> **Task description**
Work through the data below and give the number of lines holding "objects", nothing more.

Document images with source code:
+---+
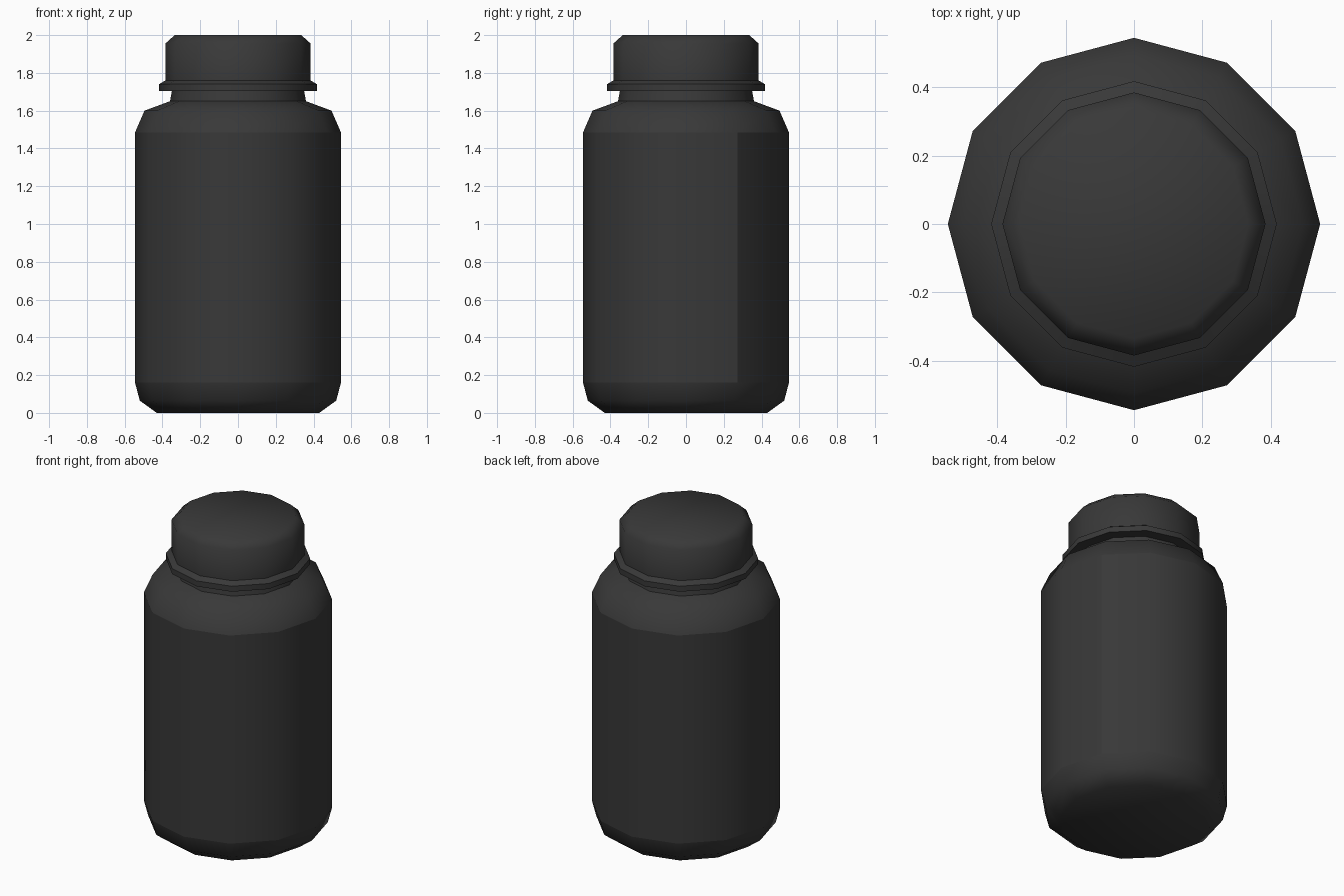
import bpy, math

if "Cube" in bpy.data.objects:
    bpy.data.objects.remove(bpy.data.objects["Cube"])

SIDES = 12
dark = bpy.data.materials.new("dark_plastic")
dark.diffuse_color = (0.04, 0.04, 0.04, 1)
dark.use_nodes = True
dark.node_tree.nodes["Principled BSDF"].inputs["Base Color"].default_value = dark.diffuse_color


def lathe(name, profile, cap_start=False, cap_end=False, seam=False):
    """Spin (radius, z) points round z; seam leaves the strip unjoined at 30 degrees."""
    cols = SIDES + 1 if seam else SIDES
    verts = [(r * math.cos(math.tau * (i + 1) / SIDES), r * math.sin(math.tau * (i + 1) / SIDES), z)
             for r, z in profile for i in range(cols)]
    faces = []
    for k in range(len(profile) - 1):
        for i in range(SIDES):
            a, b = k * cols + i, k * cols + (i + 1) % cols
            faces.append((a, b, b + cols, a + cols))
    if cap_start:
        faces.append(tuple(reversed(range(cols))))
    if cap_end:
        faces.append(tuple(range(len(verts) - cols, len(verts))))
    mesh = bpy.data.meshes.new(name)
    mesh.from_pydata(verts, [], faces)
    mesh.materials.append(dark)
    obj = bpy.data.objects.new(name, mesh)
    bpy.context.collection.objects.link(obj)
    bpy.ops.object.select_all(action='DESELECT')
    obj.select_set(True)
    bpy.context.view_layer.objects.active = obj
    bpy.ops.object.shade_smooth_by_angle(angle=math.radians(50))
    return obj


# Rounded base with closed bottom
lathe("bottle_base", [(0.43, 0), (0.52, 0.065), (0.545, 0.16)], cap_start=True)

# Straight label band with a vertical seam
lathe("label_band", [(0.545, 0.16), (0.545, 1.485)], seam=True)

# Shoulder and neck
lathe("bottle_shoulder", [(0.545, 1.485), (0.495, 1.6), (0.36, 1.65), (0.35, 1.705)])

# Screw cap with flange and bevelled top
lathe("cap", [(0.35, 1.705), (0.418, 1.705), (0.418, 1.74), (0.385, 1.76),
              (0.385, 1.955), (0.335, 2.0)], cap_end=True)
+---+
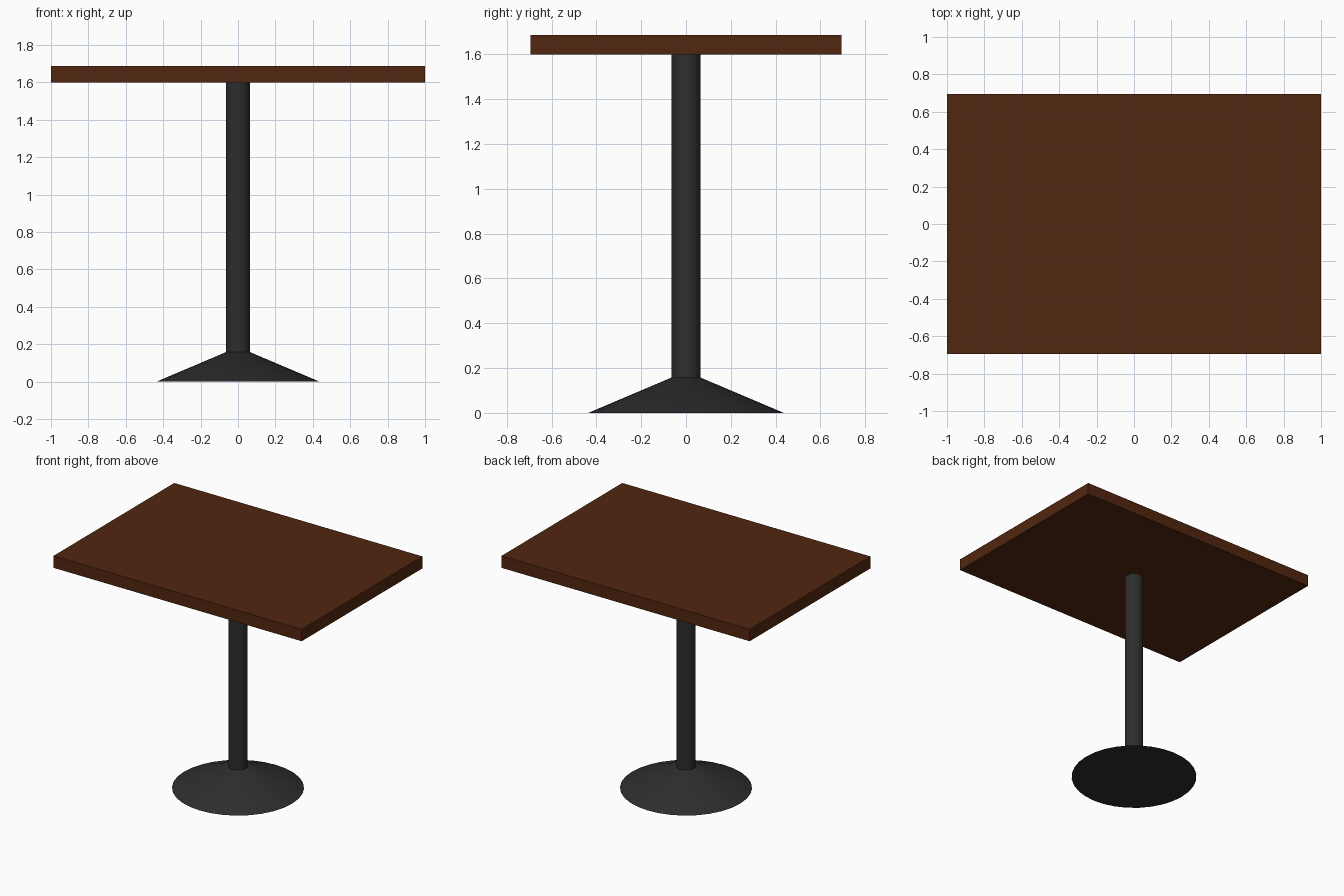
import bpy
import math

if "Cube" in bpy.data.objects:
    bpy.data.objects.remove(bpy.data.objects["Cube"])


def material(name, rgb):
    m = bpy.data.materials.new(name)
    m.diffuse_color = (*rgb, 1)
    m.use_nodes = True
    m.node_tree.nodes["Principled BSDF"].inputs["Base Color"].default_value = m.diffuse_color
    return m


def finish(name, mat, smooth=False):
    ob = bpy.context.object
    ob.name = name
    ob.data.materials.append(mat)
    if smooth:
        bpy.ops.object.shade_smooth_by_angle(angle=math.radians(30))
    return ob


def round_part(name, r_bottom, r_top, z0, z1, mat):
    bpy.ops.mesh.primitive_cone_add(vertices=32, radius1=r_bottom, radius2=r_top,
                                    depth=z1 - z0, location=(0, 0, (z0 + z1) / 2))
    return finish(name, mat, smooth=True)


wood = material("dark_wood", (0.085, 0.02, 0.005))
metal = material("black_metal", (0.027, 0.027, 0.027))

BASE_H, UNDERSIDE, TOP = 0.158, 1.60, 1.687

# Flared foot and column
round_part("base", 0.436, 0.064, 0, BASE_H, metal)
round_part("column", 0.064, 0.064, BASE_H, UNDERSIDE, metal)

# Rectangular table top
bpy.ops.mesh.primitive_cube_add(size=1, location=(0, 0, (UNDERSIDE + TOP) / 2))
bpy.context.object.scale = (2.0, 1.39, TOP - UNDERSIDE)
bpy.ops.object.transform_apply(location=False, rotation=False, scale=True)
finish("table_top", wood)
+---+
> **Exercise solution**
7